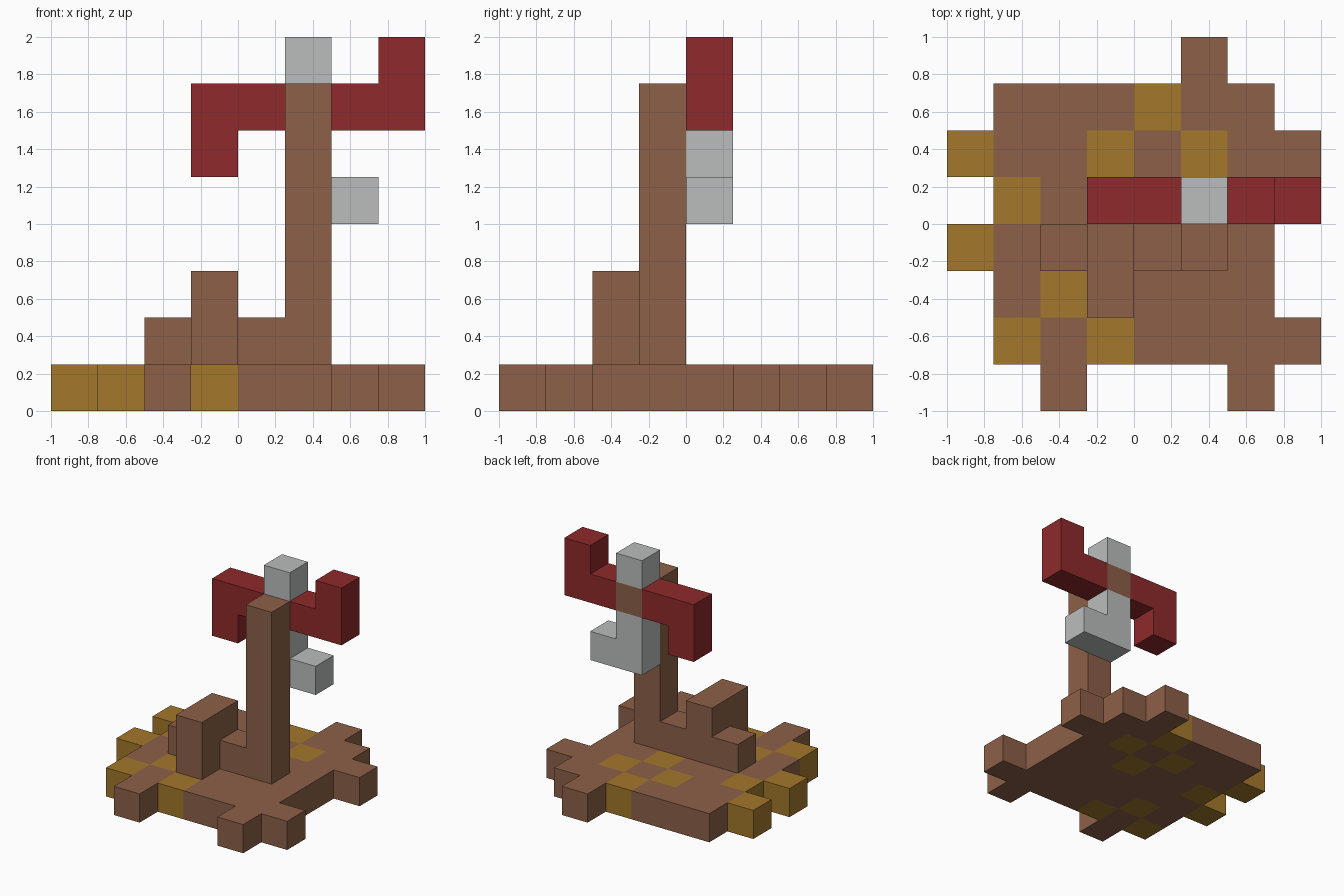
import bpy
import bmesh

cube = bpy.data.objects.get("Cube")
if cube:
    bpy.data.objects.remove(cube, do_unlink=True)

S = 0.25  # block size


def make_material(name, rgb):
    mat = bpy.data.materials.new(name)
    mat.use_nodes = True
    mat.diffuse_color = (*rgb, 1)
    mat.node_tree.nodes["Principled BSDF"].inputs["Base Color"].default_value = (*rgb, 1)
    return mat


MATS = {
    "b": make_material("earth brown", (0.266, 0.117, 0.065)),
    "g": make_material("ochre", (0.366, 0.188, 0.024)),
    "r": make_material("dark red", (0.275, 0.023, 0.024)),
    "w": make_material("pale grey", (0.497, 0.515, 0.515)),
}


def build(name, blocks):
    """Join unit blocks {(i, j, k): colour key} into one shell of outer faces."""
    keys = sorted(set(blocks.values()))
    bm = bmesh.new()
    corners = {}

    def corner(p):
        if p not in corners:
            corners[p] = bm.verts.new((p[0] * S - 1, p[1] * S - 1, p[2] * S))
        return corners[p]

    for cell, key in blocks.items():
        for axis in range(3):
            u, v = (axis + 1) % 3, (axis + 2) % 3
            for side in (0, 1):
                near = list(cell)
                near[axis] += 2 * side - 1
                if tuple(near) in blocks:
                    continue
                loop = []
                for du, dv in ((0, 0), (1, 0), (1, 1), (0, 1)):
                    p = list(cell)
                    p[axis] += side
                    p[u] += du
                    p[v] += dv
                    loop.append(corner(tuple(p)))
                face = bm.faces.new(loop if side else loop[::-1])
                face.material_index = keys.index(key)
    mesh = bpy.data.meshes.new(name)
    bm.to_mesh(mesh)
    bm.free()
    for key in keys:
        mesh.materials.append(MATS[key])
    obj = bpy.data.objects.new(name, mesh)
    bpy.context.collection.objects.link(obj)
    return obj


def from_map(rows, place):
    """Read a drawn map, last row first, into blocks."""
    return {place(i, j): c for j, row in enumerate(reversed(rows))
            for i, c in enumerate(row) if c != "."}


# Ground slab, drawn from above with the back row first
build("ground", from_map([
    ".....b..",
    ".bbbgbb.",
    "gbbgbgbb",
    ".gbbgbb.",
    "gbbbbbb.",
    ".bgbbbb.",
    ".gbgbbbb",
    "..b...b.",
], lambda i, j: (i, j, 0)))

# Tower with the low wall beside it, drawn from the front
build("tower_and_wall", from_map([
    ".....b",
    ".....b",
    ".....b",
    ".....b",
    "...b.b",
    "..bbbb",
], lambda i, k: (i, 3, k + 1)))

# Buttress in front of the wall
build("buttress", {(3, 2, k): "b" for k in (1, 2)})

# Rotor behind the tower: bent blades around a hub, drawn from the front
build("rotor", from_map([
    ".....w.r",
    "...rrbrr",
    "...r.w..",
    ".....ww.",
], lambda i, k: (i, 4, k + 4)))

^^^^^^^^^^^^^^^^

What the exercise asks: In the entries above, identify every line with the word "keys". Copy those lines.

Output for this exercise:
    keys = sorted(set(blocks.values()))
                face.material_index = keys.index(key)
    for key in keys:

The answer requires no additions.